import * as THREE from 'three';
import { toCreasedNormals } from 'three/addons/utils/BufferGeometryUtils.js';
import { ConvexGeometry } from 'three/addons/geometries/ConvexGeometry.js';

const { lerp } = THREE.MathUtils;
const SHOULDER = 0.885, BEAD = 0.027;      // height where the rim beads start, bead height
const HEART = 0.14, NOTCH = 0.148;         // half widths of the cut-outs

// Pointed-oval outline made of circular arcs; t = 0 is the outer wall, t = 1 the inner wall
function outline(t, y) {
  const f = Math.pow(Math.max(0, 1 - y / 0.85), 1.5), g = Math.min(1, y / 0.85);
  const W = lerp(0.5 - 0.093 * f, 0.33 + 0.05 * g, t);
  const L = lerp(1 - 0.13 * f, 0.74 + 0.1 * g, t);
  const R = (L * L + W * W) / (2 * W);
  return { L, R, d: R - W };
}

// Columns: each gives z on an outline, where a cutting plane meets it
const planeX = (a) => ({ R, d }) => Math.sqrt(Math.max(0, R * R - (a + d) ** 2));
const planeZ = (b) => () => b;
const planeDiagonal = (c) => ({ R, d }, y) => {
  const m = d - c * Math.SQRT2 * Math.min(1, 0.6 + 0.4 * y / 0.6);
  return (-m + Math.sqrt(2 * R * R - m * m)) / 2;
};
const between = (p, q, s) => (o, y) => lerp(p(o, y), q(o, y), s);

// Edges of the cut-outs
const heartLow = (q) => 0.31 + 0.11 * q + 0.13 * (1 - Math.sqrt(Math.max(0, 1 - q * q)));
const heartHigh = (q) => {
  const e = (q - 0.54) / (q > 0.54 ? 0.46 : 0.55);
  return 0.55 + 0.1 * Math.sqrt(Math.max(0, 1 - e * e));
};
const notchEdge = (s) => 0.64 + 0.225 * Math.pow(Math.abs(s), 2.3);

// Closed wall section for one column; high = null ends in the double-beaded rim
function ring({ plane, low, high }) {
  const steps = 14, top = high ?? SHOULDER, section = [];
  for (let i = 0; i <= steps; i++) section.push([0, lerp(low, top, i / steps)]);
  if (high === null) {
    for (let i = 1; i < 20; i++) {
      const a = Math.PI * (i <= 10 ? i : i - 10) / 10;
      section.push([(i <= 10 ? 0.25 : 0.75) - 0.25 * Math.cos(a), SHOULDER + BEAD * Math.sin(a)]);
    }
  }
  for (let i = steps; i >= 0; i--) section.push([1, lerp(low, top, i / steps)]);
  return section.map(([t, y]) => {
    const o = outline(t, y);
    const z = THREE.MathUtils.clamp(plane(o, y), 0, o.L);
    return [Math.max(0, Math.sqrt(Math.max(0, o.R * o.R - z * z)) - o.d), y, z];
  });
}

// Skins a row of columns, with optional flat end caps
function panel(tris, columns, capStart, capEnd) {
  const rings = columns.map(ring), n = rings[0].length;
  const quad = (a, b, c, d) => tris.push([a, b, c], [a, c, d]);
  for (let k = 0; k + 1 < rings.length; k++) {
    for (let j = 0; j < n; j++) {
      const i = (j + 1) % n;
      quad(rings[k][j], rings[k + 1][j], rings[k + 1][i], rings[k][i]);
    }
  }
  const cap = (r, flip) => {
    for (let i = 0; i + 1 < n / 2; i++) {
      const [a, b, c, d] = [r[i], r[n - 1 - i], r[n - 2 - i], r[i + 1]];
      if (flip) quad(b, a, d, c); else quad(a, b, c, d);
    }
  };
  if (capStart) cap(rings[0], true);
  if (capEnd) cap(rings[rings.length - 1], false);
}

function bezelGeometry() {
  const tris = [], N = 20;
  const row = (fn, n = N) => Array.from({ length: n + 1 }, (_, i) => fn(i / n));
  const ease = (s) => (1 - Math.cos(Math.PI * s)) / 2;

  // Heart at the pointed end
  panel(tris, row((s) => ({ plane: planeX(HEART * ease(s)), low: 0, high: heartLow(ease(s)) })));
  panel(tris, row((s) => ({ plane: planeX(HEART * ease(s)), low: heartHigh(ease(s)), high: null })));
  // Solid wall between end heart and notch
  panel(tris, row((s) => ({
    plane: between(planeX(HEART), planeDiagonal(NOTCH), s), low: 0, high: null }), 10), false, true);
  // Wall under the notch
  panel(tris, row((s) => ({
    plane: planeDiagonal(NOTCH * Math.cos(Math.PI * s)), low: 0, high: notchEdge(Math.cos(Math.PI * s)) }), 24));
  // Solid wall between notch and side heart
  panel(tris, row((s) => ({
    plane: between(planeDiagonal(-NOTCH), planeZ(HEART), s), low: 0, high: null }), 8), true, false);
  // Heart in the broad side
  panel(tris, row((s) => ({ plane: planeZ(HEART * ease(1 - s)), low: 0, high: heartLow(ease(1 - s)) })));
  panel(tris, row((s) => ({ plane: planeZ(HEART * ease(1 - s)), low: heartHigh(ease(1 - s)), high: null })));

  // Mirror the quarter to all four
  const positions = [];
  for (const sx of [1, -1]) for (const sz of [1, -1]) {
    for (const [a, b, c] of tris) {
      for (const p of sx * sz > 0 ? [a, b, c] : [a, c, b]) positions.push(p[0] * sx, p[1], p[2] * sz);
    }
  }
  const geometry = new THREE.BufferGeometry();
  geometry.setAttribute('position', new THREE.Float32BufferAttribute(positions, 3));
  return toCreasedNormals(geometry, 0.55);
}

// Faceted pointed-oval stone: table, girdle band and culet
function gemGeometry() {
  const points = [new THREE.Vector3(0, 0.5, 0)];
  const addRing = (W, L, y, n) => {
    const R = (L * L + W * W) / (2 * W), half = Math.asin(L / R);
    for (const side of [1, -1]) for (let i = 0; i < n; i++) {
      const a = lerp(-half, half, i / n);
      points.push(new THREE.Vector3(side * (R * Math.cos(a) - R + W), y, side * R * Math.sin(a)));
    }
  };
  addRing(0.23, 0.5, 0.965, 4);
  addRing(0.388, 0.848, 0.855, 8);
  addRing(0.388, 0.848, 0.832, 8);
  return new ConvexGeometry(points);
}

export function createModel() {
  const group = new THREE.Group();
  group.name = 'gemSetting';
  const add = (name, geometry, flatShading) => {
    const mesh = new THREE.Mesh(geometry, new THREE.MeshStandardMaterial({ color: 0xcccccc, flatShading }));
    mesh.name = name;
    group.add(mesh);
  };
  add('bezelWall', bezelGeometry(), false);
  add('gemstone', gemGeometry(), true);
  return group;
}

◆ ◆ ◆ ◆

Without altering a single word, copy the listing above.

Output for this task —
import * as THREE from 'three';
import { toCreasedNormals } from 'three/addons/utils/BufferGeometryUtils.js';
import { ConvexGeometry } from 'three/addons/geometries/ConvexGeometry.js';

const { lerp } = THREE.MathUtils;
const SHOULDER = 0.885, BEAD = 0.027;      // height where the rim beads start, bead height
const HEART = 0.14, NOTCH = 0.148;         // half widths of the cut-outs

// Pointed-oval outline made of circular arcs; t = 0 is the outer wall, t = 1 the inner wall
function outline(t, y) {
  const f = Math.pow(Math.max(0, 1 - y / 0.85), 1.5), g = Math.min(1, y / 0.85);
  const W = lerp(0.5 - 0.093 * f, 0.33 + 0.05 * g, t);
  const L = lerp(1 - 0.13 * f, 0.74 + 0.1 * g, t);
  const R = (L * L + W * W) / (2 * W);
  return { L, R, d: R - W };
}

// Columns: each gives z on an outline, where a cutting plane meets it
const planeX = (a) => ({ R, d }) => Math.sqrt(Math.max(0, R * R - (a + d) ** 2));
const planeZ = (b) => () => b;
const planeDiagonal = (c) => ({ R, d }, y) => {
  const m = d - c * Math.SQRT2 * Math.min(1, 0.6 + 0.4 * y / 0.6);
  return (-m + Math.sqrt(2 * R * R - m * m)) / 2;
};
const between = (p, q, s) => (o, y) => lerp(p(o, y), q(o, y), s);

// Edges of the cut-outs
const heartLow = (q) => 0.31 + 0.11 * q + 0.13 * (1 - Math.sqrt(Math.max(0, 1 - q * q)));
const heartHigh = (q) => {
  const e = (q - 0.54) / (q > 0.54 ? 0.46 : 0.55);
  return 0.55 + 0.1 * Math.sqrt(Math.max(0, 1 - e * e));
};
const notchEdge = (s) => 0.64 + 0.225 * Math.pow(Math.abs(s), 2.3);

// Closed wall section for one column; high = null ends in the double-beaded rim
function ring({ plane, low, high }) {
  const steps = 14, top = high ?? SHOULDER, section = [];
  for (let i = 0; i <= steps; i++) section.push([0, lerp(low, top, i / steps)]);
  if (high === null) {
    for (let i = 1; i < 20; i++) {
      const a = Math.PI * (i <= 10 ? i : i - 10) / 10;
      section.push([(i <= 10 ? 0.25 : 0.75) - 0.25 * Math.cos(a), SHOULDER + BEAD * Math.sin(a)]);
    }
  }
  for (let i = steps; i >= 0; i--) section.push([1, lerp(low, top, i / steps)]);
  return section.map(([t, y]) => {
    const o = outline(t, y);
    const z = THREE.MathUtils.clamp(plane(o, y), 0, o.L);
    return [Math.max(0, Math.sqrt(Math.max(0, o.R * o.R - z * z)) - o.d), y, z];
  });
}

// Skins a row of columns, with optional flat end caps
function panel(tris, columns, capStart, capEnd) {
  const rings = columns.map(ring), n = rings[0].length;
  const quad = (a, b, c, d) => tris.push([a, b, c], [a, c, d]);
  for (let k = 0; k + 1 < rings.length; k++) {
    for (let j = 0; j < n; j++) {
      const i = (j + 1) % n;
      quad(rings[k][j], rings[k + 1][j], rings[k + 1][i], rings[k][i]);
    }
  }
  const cap = (r, flip) => {
    for (let i = 0; i + 1 < n / 2; i++) {
      const [a, b, c, d] = [r[i], r[n - 1 - i], r[n - 2 - i], r[i + 1]];
      if (flip) quad(b, a, d, c); else quad(a, b, c, d);
    }
  };
  if (capStart) cap(rings[0], true);
  if (capEnd) cap(rings[rings.length - 1], false);
}

function bezelGeometry() {
  const tris = [], N = 20;
  const row = (fn, n = N) => Array.from({ length: n + 1 }, (_, i) => fn(i / n));
  const ease = (s) => (1 - Math.cos(Math.PI * s)) / 2;

  // Heart at the pointed end
  panel(tris, row((s) => ({ plane: planeX(HEART * ease(s)), low: 0, high: heartLow(ease(s)) })));
  panel(tris, row((s) => ({ plane: planeX(HEART * ease(s)), low: heartHigh(ease(s)), high: null })));
  // Solid wall between end heart and notch
  panel(tris, row((s) => ({
    plane: between(planeX(HEART), planeDiagonal(NOTCH), s), low: 0, high: null }), 10), false, true);
  // Wall under the notch
  panel(tris, row((s) => ({
    plane: planeDiagonal(NOTCH * Math.cos(Math.PI * s)), low: 0, high: notchEdge(Math.cos(Math.PI * s)) }), 24));
  // Solid wall between notch and side heart
  panel(tris, row((s) => ({
    plane: between(planeDiagonal(-NOTCH), planeZ(HEART), s), low: 0, high: null }), 8), true, false);
  // Heart in the broad side
  panel(tris, row((s) => ({ plane: planeZ(HEART * ease(1 - s)), low: 0, high: heartLow(ease(1 - s)) })));
  panel(tris, row((s) => ({ plane: planeZ(HEART * ease(1 - s)), low: heartHigh(ease(1 - s)), high: null })));

  // Mirror the quarter to all four
  const positions = [];
  for (const sx of [1, -1]) for (const sz of [1, -1]) {
    for (const [a, b, c] of tris) {
      for (const p of sx * sz > 0 ? [a, b, c] : [a, c, b]) positions.push(p[0] * sx, p[1], p[2] * sz);
    }
  }
  const geometry = new THREE.BufferGeometry();
  geometry.setAttribute('position', new THREE.Float32BufferAttribute(positions, 3));
  return toCreasedNormals(geometry, 0.55);
}

// Faceted pointed-oval stone: table, girdle band and culet
function gemGeometry() {
  const points = [new THREE.Vector3(0, 0.5, 0)];
  const addRing = (W, L, y, n) => {
    const R = (L * L + W * W) / (2 * W), half = Math.asin(L / R);
    for (const side of [1, -1]) for (let i = 0; i < n; i++) {
      const a = lerp(-half, half, i / n);
      points.push(new THREE.Vector3(side * (R * Math.cos(a) - R + W), y, side * R * Math.sin(a)));
    }
  };
  addRing(0.23, 0.5, 0.965, 4);
  addRing(0.388, 0.848, 0.855, 8);
  addRing(0.388, 0.848, 0.832, 8);
  return new ConvexGeometry(points);
}

export function createModel() {
  const group = new THREE.Group();
  group.name = 'gemSetting';
  const add = (name, geometry, flatShading) => {
    const mesh = new THREE.Mesh(geometry, new THREE.MeshStandardMaterial({ color: 0xcccccc, flatShading }));
    mesh.name = name;
    group.add(mesh);
  };
  add('bezelWall', bezelGeometry(), false);
  add('gemstone', gemGeometry(), true);
  return group;
}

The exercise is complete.